She stilled as something cold bit at the flesh around her toes, her reverie disrupted by the prickle of suspicion. Furrowing her brows, she cast her eyes down to her feet, where water black as night was drinking in the space around them. A wave of fear rang out behind a chorus of inhalations. She felt the boat begin to sway as panicked bodies shifted.
“No!” she gasped. “Stay calm! Stay calm!” But none of them were listening. “The boat!” she cried. “You’ll make it capsize!” She felt the water rising.

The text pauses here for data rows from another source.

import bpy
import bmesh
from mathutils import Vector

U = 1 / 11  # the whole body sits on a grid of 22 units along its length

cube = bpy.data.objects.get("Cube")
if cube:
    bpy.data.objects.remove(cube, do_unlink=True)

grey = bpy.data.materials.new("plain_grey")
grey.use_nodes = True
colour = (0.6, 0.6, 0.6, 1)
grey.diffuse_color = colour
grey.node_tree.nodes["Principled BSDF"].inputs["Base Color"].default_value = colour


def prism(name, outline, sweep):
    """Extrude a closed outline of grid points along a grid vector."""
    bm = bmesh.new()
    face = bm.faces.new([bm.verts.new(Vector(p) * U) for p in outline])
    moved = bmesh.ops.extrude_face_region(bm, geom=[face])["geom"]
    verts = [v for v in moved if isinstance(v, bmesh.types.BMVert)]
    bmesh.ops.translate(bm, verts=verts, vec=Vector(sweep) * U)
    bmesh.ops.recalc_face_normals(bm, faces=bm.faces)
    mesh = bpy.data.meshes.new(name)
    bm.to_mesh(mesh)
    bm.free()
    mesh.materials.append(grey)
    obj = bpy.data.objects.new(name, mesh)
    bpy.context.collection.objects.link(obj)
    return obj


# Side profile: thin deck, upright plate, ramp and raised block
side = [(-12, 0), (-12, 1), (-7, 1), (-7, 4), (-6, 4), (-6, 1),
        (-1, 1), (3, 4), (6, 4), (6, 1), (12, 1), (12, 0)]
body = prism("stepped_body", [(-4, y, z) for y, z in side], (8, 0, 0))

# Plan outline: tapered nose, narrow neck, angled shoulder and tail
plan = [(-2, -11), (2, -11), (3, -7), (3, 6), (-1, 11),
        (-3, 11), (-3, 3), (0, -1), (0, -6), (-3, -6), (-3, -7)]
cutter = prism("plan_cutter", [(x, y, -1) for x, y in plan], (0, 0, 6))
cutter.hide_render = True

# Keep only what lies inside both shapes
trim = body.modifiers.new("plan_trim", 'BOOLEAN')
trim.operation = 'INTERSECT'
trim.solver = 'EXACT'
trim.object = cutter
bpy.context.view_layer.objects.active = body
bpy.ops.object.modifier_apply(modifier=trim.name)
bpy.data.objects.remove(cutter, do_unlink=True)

The boy clutched at her side, his eyes igniting with fresh fear. Bodies crashed into them like a swell of human panic. They weren’t wearing life vests. There hadn’t been enough. She looked around for something – anything to save her son. Then, suddenly, they were on him, burying him beneath their terror. “No!!” she yelled. “Get off!” She felt blood scream behind her ears.
Then, down to the bottom of the black he plunged like a raging comet. He felt the wind forced from his lungs as the ocean devoured him. His arms. His legs. His face. His stomach. The cold was an army of knives. He felt it pulsing over him as it pulled him ever deeper. All around him, bodies flailed. A terrible kind of ballet. He battled for air until there was none. Then, he breathed it all in with a shudder. Above him, daylight pierced the dark before fading to a poisonous black. “Mommy,” his final heartbeat called out. Then, suddenly she was there. She held him as they plunged further down, just as she had always promised.
I won’t ever let you go, her eyes said. I’ll never let you go.
Originally hailing from Ensenada, Mexico, Monica Mancillas is a music educator, singer/songwriter, and mother currently residing in Burbank, California. She authors short stories, novels, and picture books. Her work has been featured in the online litzine Beautiful Losers and has received first place in the Pacific Sun Flash Fiction Contest and Honorary Mention in Glimmertrain’s prestigious New Writer’s Award Contest. She is also the winner of the 2018 SCBWI-LA Andrea J. Loney Mentorship Contest. Connect with her online and on Twitter: @MonicaMancillas